2. Eickhoff-Shemek JM, Herbert DL, Connaughton DP. Introducing the risk management pyramid. ACSMs Health Fit J. 2008;12(5):37-9.
3. Eickhoff-Shemek JM, Herbert DL, Connaughton DL. Risk Management for Health/Fitness Professionals: Legal Issues and Strategies. Baltimore (MD): Lippincott Williams & Wilkins; 2009. p. 9-10, 48.
4. Thomas v. Sport City, Inc. 738 So. 2d 1153 (La. Ct. App. 2 Cir., 1999).
5. Tharrett SJ, McInnis KJ, Peterson JA, editors. ACSM's Health/Fitness Facility Standards and Guidelines. 3rd ed. Champaign (IL): Human Kinetics; 2007. p. 1-203.
6. Whaley MH, editor. ACSM's Guidelines for Exercise Testing and Prescription. 7th ed. Philadelphia (PA): Lippincott Williams & Wilkins; 2006. p. 1-366.

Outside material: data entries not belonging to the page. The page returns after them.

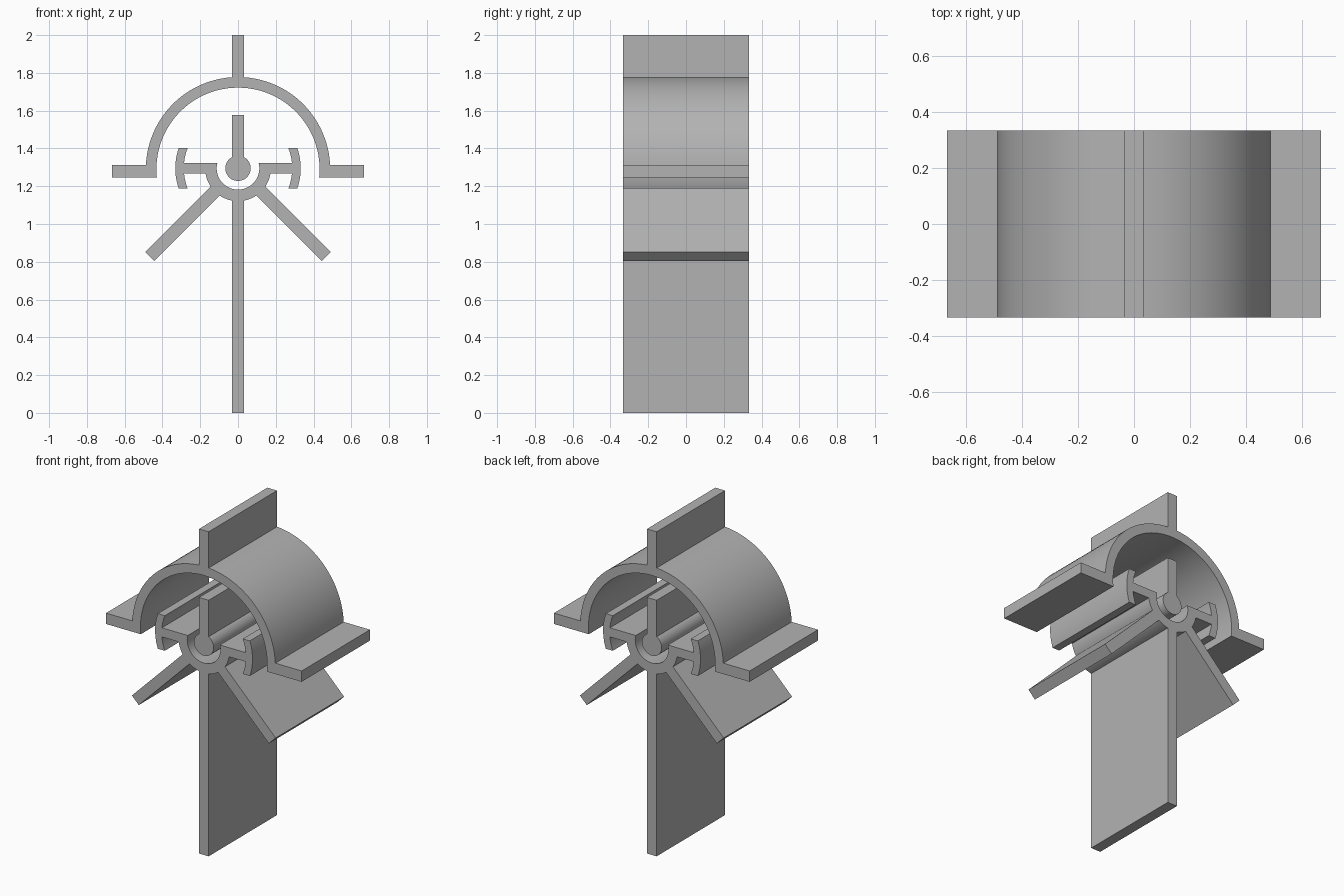
import bpy
import bmesh
from math import sin, cos, asin, radians, degrees, sqrt

HALF_DEPTH = 0.333
T = 0.033            # half thickness of the vanes
CZ = 1.295           # height of the common axis

cube = bpy.data.objects.get("Cube")
if cube:
    bpy.data.objects.remove(cube, do_unlink=True)

grey = bpy.data.materials.new("plain grey")
grey.use_nodes = True
GREY = (0.45, 0.45, 0.45, 1.0)
grey.diffuse_color = GREY
grey.node_tree.nodes["Principled BSDF"].inputs["Base Color"].default_value = GREY


def arc(r, a0, a1, steps, cz=CZ):
    """Points (x, z) on a circle about the axis, angles in degrees."""
    angles = [radians(a0 + (a1 - a0) * i / steps) for i in range(steps + 1)]
    return [(r * cos(a), cz + r * sin(a)) for a in angles]


def ang(offset, r):
    return degrees(asin(offset / r))


def extrude_mirrored(name, half):
    """Mirror a half outline in x and extrude it along y."""
    other = [(-x, z) for x, z in reversed(half) if abs(x) > 1e-5]
    bm = bmesh.new()
    verts = [bm.verts.new((x, -HALF_DEPTH, z)) for x, z in half + other]
    face = bm.faces.new(verts)
    new = bmesh.ops.extrude_face_region(bm, geom=[face], use_keep_orig=True)["geom"]
    moved = [g for g in new if isinstance(g, bmesh.types.BMVert)]
    bmesh.ops.translate(bm, verts=moved, vec=(0, 2 * HALF_DEPTH, 0))
    bmesh.ops.recalc_face_normals(bm, faces=bm.faces)
    mesh = bpy.data.meshes.new(name)
    bm.to_mesh(mesh)
    bm.free()
    mesh.materials.append(grey)
    obj = bpy.data.objects.new(name, mesh)
    bpy.context.collection.objects.link(obj)
    bpy.ops.object.select_all(action='DESELECT')
    obj.select_set(True)
    bpy.context.view_layer.objects.active = obj
    bpy.ops.object.shade_smooth_by_angle(angle=radians(25))
    return obj


# Arched cover with top fin and side flanges
R_OUT, R_IN, ARCH_Z = 0.488, 0.432, 1.29
F_TOP, F_BOT, F_X = 1.312, 1.245, 0.667
cover = [(T, 2.0)]
cover += arc(R_OUT, 90 - ang(T, R_OUT), ang(F_TOP - ARCH_Z, R_OUT), 24, ARCH_Z)
cover += [(F_X, F_TOP), (F_X, F_BOT)]
cover += arc(R_IN, ang(F_BOT - ARCH_Z, R_IN), 90, 24, ARCH_Z)
extrude_mirrored("arched_cover", cover)

# Socket with side arms, curved end plates, slanted legs and a long central leg
H_IN, H_OUT = 0.113, 0.174
ARM = 0.028
P_IN, P_OUT, P_H = 0.287, 0.332, 0.108
LEG = 0.66
root = ang(T, H_OUT)
s = sqrt(0.5)
socket = arc(H_IN, -90, ang(ARM, H_IN), 20)
socket += arc(P_IN, ang(ARM, P_IN), ang(P_H, P_IN), 5)
socket += arc(P_OUT, ang(P_H, P_OUT), -ang(P_H, P_OUT), 12)
socket += arc(P_IN, -ang(P_H, P_IN), -ang(ARM, P_IN), 5)
socket += arc(H_OUT, -ang(ARM, H_OUT), -45 + root, 5)
socket += [((LEG + T) * s, CZ - (LEG - T) * s), ((LEG - T) * s, CZ - (LEG + T) * s)]
socket += arc(H_OUT, -45 - root, -90 + root, 5)
socket += [(T, 0.0)]
extrude_mirrored("socket_and_legs", socket)

# Round pivot rod with an upright fin
ROD = 0.067
rod = [(T, 1.578)] + arc(ROD, 90 - ang(T, ROD), -90, 20)
extrude_mirrored("pivot_rod_and_fin", rod)
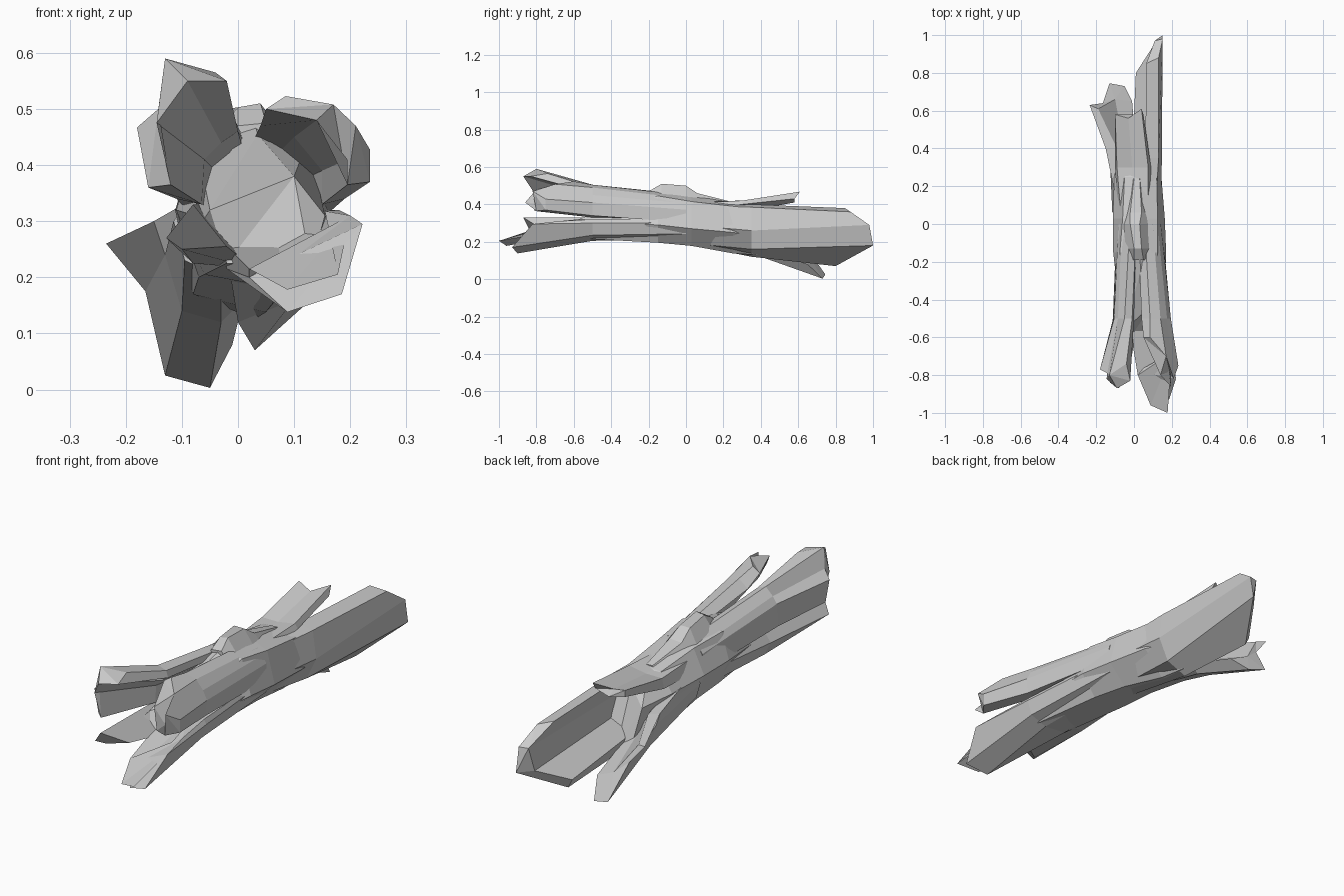
import bpy, bmesh


def strand(name, *rings):
    """Loft flat-faced wood between cross-sections along y.
    Ring = (y, [(x, z) or (x, z, own_y), ...])."""
    bm = bmesh.new()
    loops = []
    for y, pts in rings:
        loops.append([bm.verts.new((p[0], p[2] if len(p) > 2 else y, p[1])) for p in pts])
    for a, b in zip(loops, loops[1:]):
        n = len(a)
        for i in range(n):
            j = (i + 1) % n
            bm.faces.new((a[i], a[j], b[j], b[i]))
    caps = [bm.faces.new(loops[0]), bm.faces.new(loops[-1])]
    bmesh.ops.triangulate(bm, faces=caps)
    bmesh.ops.recalc_face_normals(bm, faces=bm.faces)
    me = bpy.data.meshes.new(name)
    bm.to_mesh(me)
    bm.free()
    ob = bpy.data.objects.new(name, me)
    bpy.context.collection.objects.link(ob)
    return ob


def root(y, pts, k=.86, cx=.03, cz=.32):
    """Root of a splinter, pulled in towards the log axis so it is buried in the core."""
    return (y, [(cx + (x - cx) * k, cz + (z - cz) * k) for x, z in pts])


# solid heart of the log, broken on a slant at both ends
strand("log_core",
       (-.6, [(.035, .455, -.25), (-.05, .32, -.56), (-.06, .305), (-.02, .225), (.13, .22),
              (.155, .31), (.1, .38, -.425)]),
       (-.15, [(.03, .473), (-.075, .44), (-.11, .32), (-.06, .205), (.1, .195), (.17, .29), (.125, .445)]),
       (.03, [(.03, .455), (-.06, .43), (-.112, .32), (-.07, .2), (.08, .178), (.163, .27), (.125, .415)]),
       (.25, [(.03, .41), (-.05, .405), (-.105, .32), (-.08, .17), (.05, .138), (.145, .25), (.12, .39)]),
       (.4, [(.03, .36, .35), (-.04, .36, .35), (-.06, .3), (-.05, .17, .45), (.03, .125, .45),
             (.1, .22, .45), (.1, .34)]))

# front splinters: curved shells of outer wood
strand("front_upper_left_splinter",
       (-.8, [(-.02, .55, -.83), (-.04, .565, -.74), (-.13, .59), (-.142, .5, -.79), (-.18, .467, -.77),
              (-.16, .36, -.77), (-.12, .365, -.81), (-.145, .475, -.82), (-.09, .55, -.87)]),
       (-.5, [(0, .46), (-.01, .49), (-.05, .505), (-.085, .47), (-.105, .44), (-.11, .34),
              (-.065, .33), (-.06, .41), (-.03, .44)]),
       root(0, [(.01, .43), (.01, .46), (-.03, .475), (-.08, .44), (-.1, .41), (-.11, .32),
                (-.03, .32), (-.03, .38), (0, .41)]))

strand("front_upper_right_splinter",
       (-.75, [(.05, .5, -.6), (.085, .523, -.6), (.17, .508, -.7), (.21, .47, -.82), (.235, .428),
               (.235, .37), (.195, .365, -.8), (.195, .41, -.86), (.14, .48, -.8)]),
       (-.5, [(.04, .47), (.085, .505), (.14, .49), (.175, .45), (.195, .41), (.19, .34),
              (.15, .33), (.15, .39), (.1, .45)]),
       root(0, [(.02, .45), (.06, .47), (.11, .45), (.14, .42), (.16, .38), (.167, .3),
                (.1, .3), (.1, .37), (.06, .42)]))

strand("front_lower_right_splinter",
       (-.85, [(.155, .318, -.6), (.2, .31, -.68), (.222, .295, -.82), (.185, .17, -.93),
               (.088, .138, -.9), (.02, .2, -.78), (.02, .215, -.8), (.088, .178, -.96), (.178, .205, -1)]),
       (-.5, [(.155, .32), (.18, .32), (.192, .3), (.17, .235), (.09, .205), (-.02, .215),
              (-.03, .265), (.07, .265), (.13, .29)]),
       root(0, [(.155, .33), (.165, .32), (.17, .3), (.16, .23), (.08, .2), (-.03, .21), (-.03, .3),
                (.05, .32), (.1, .33)]))

strand("front_lower_left_splinter",
       (-.8, [(-.08, .33, -.87), (-.128, .27, -.84), (-.1, .25), (-.02, .255, -.75)]),
       (-.45, [(-.075, .33), (-.11, .285), (-.08, .225), (.03, .215)]),
       root(0, [(-.08, .38), (-.112, .31), (-.08, .22), (0, .2)]))

# rear splinters
strand("rear_right_slab",
       root(-.05, [(.04, .44), (.12, .41), (.165, .29), (.08, .18), (-.02, .18), (-.02, .25),
                   (.06, .3), (.05, .38)]),
       (.35, [(.06, .4), (.13, .385), (.147, .26), (.1, .16), (0, .12), (-.01, .18),
              (.07, .24), (.07, .33)]),
       (.9, [(.065, .38, .85), (.13, .36, .88), (.152, .29, .98), (.152, .18, 1), (.03, .07, .8),
             (.01, .11, .8), (.1, .18, .94), (.11, .29, .97)]))

strand("rear_lower_left_splinter",
       (.06, [(-.08, .34), (-.115, .3), (-.095, .23), (-.03, .2), (.02, .2), (0, .3), (-.04, .33)]),
       (.4, [(-.15, .3), (-.13, .24), (-.1, .14), (-.03, .12), (.01, .16), (-.05, .2), (-.09, .28)]),
       (.7, [(-.235, .26, .63), (-.165, .175, .64), (-.13, .025, .745), (-.05, .003, .73),
             (-.01, .08, .65), (-.1, .12, .66), (-.19, .25, .61)]))

strand("rear_top_splinter",
       root(0, [(-.08, .41), (0, .43), (.08, .42), (.1, .36), (0, .34), (-.1, .34)]),
       (.3, [(-.09, .405), (-.01, .405), (.075, .42), (.09, .4), (0, .36), (-.1, .36)]),
       (.58, [(-.1, .46), (-.03, .44, .56), (.04, .468, .61), (.05, .43), (-.02, .41), (-.1, .43)]))

# bark lump on top
strand("top_knot",
       (-.19, [(-.03, .42), (0, .47), (.05, .475), (.09, .42)]),
       (-.13, [(-.057, .43), (0, .503), (.04, .51), (.1, .43)]),
       (0, [(-.06, .42), (-.02, .5), (.03, .5), (.09, .42)]),
       (.06, [(-.055, .4), (-.02, .455), (.04, .46), (.09, .4)]),
       (.24, [(-.03, .37), (0, .415), (.03, .415), (.05, .37)]))
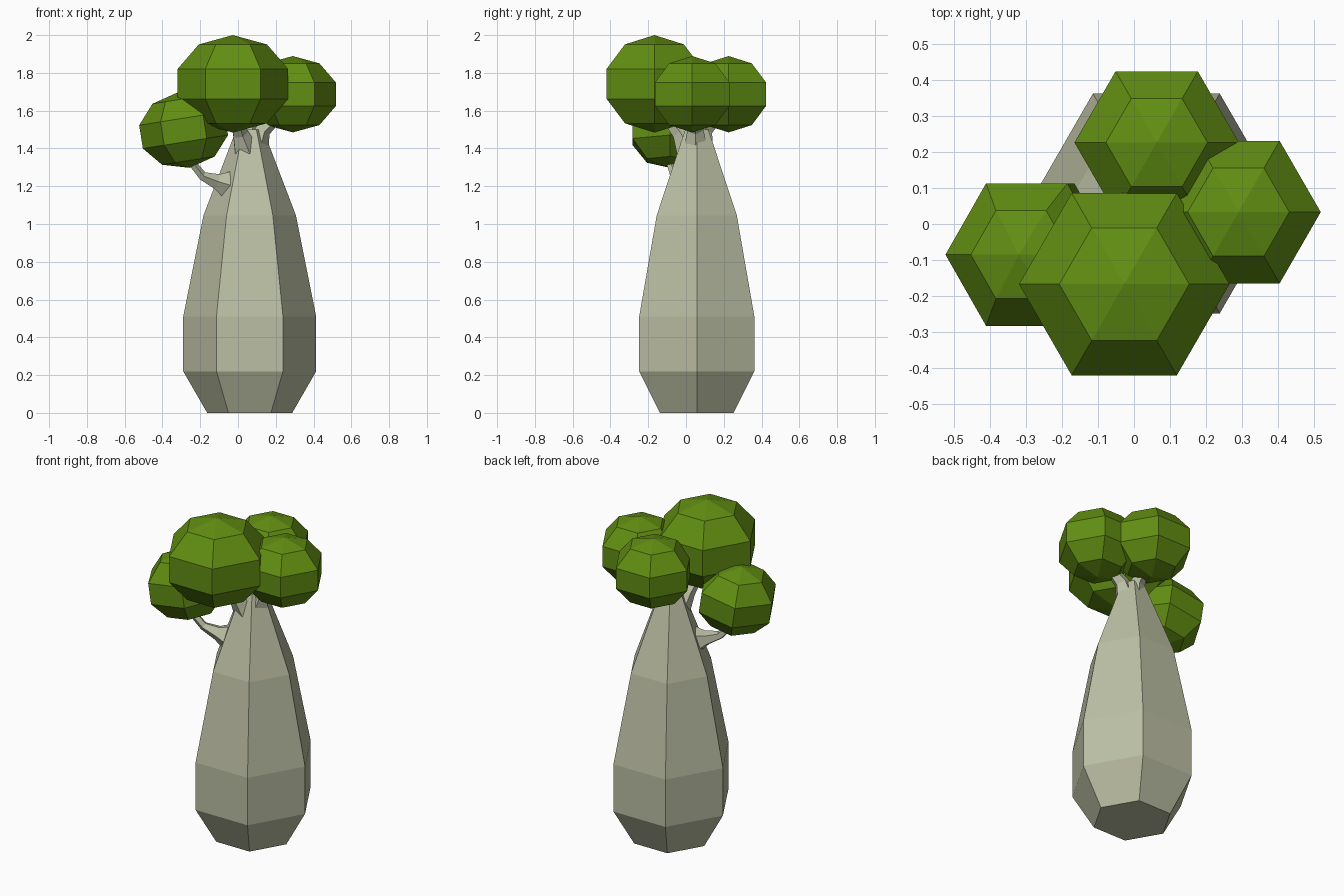
import bpy, bmesh, math
from mathutils import Vector, Matrix

if "Cube" in bpy.data.objects:
    bpy.data.objects.remove(bpy.data.objects["Cube"])


def material(name, rgb):
    m = bpy.data.materials.new(name)
    m.diffuse_color = (*rgb, 1)
    m.use_nodes = True
    m.node_tree.nodes["Principled BSDF"].inputs["Base Color"].default_value = m.diffuse_color
    return m


BARK = material("bark", (0.50, 0.52, 0.37))
LEAF = material("leaf", (0.12, 0.27, 0.006))


def loft(name, stations, sides, mat, start=0.0, follow=False):
    """Skin polygon rings (centre, radius); a zero radius makes a pole."""
    bm = bmesh.new()
    pts = [Vector(c) for c, _ in stations]
    rings = []
    for i, (c, r) in enumerate(stations):
        rot = Matrix.Identity(3)
        if follow:
            d = pts[min(i + 1, len(pts) - 1)] - pts[max(i - 1, 0)]
            rot = Vector((0, 0, 1)).rotation_difference(d).to_matrix()
        if r == 0:
            rings.append([bm.verts.new(c)] * sides)
            continue
        angs = [start + math.tau * k / sides for k in range(sides)]
        rings.append([bm.verts.new(pts[i] + rot @ Vector((r * math.cos(a), r * math.sin(a), 0)))
                      for a in angs])
    for lo, hi in zip(rings, rings[1:]):
        for k in range(sides):
            j = (k + 1) % sides
            bm.faces.new(list(dict.fromkeys((lo[k], lo[j], hi[j], hi[k]))))
    for ring in (rings[0], rings[-1]):
        if len(set(ring)) > 2:
            bm.faces.new(ring)
    bmesh.ops.recalc_face_normals(bm, faces=bm.faces)
    mesh = bpy.data.meshes.new(name)
    bm.to_mesh(mesh)
    bm.free()
    mesh.materials.append(mat)
    ob = bpy.data.objects.new(name, mesh)
    bpy.context.collection.objects.link(ob)
    return ob


# Swollen six-sided trunk
loft("trunk", [((0.062, 0.057, z), r) for z, r in
               [(0, 0.225), (0.22, 0.352), (0.51, 0.352), (1.045, 0.245), (1.43, 0.098), (1.5, 0.07)]],
     6, BARK)

# Branches running up into the foliage
branches = {
    "left_branch": [((-0.03, 0.0, 1.20), 0.10), ((-0.115, -0.035, 1.225), 0.043),
                    ((-0.19, -0.06, 1.255), 0.025), ((-0.25, -0.085, 1.33), 0.022),
                    ((-0.27, -0.085, 1.42), 0.018)],
    "front_branch": [((0.05, 0.03, 1.36), 0.08), ((0.01, -0.03, 1.48), 0.045), ((-0.02, -0.13, 1.60), 0.025)],
    "right_branch": [((0.08, 0.05, 1.36), 0.08), ((0.13, 0.05, 1.50), 0.045), ((0.24, 0.035, 1.60), 0.025)],
    "back_branch": [((0.062, 0.07, 1.36), 0.08), ((0.062, 0.10, 1.50), 0.045), ((0.062, 0.19, 1.60), 0.025)],
}
for name, path in branches.items():
    loft(name, path, 5, BARK, follow=True)

# Foliage balls: six segments, five bands, slightly flattened
balls = [
    ("front_foliage", (-0.027, -0.167, 1.742), 0.307, 0.258, 0),
    ("right_foliage", (0.29, 0.033, 1.687), 0.24, 0.202, 0),
    ("back_foliage", (0.063, 0.226, 1.687), 0.24, 0.202, 0),
    ("left_foliage", (-0.288, -0.085, 1.497), 0.24, 0.202, -9),
]
for name, loc, rxy, rz, tilt in balls:
    prof = []
    for i in range(6):
        a = math.pi * i / 5
        prof.append(((0, 0, -rz * math.cos(a)), 0 if i in (0, 5) else rxy * math.sin(a)))
    ob = loft(name, prof, 6, LEAF)
    ob.location = loc
    ob.rotation_euler = (0, math.radians(tilt), 0)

7. Xu v. Gay, 668 N.W.2d 166 (Mich. App., 2003).
© 2009 American College of Sports Medicine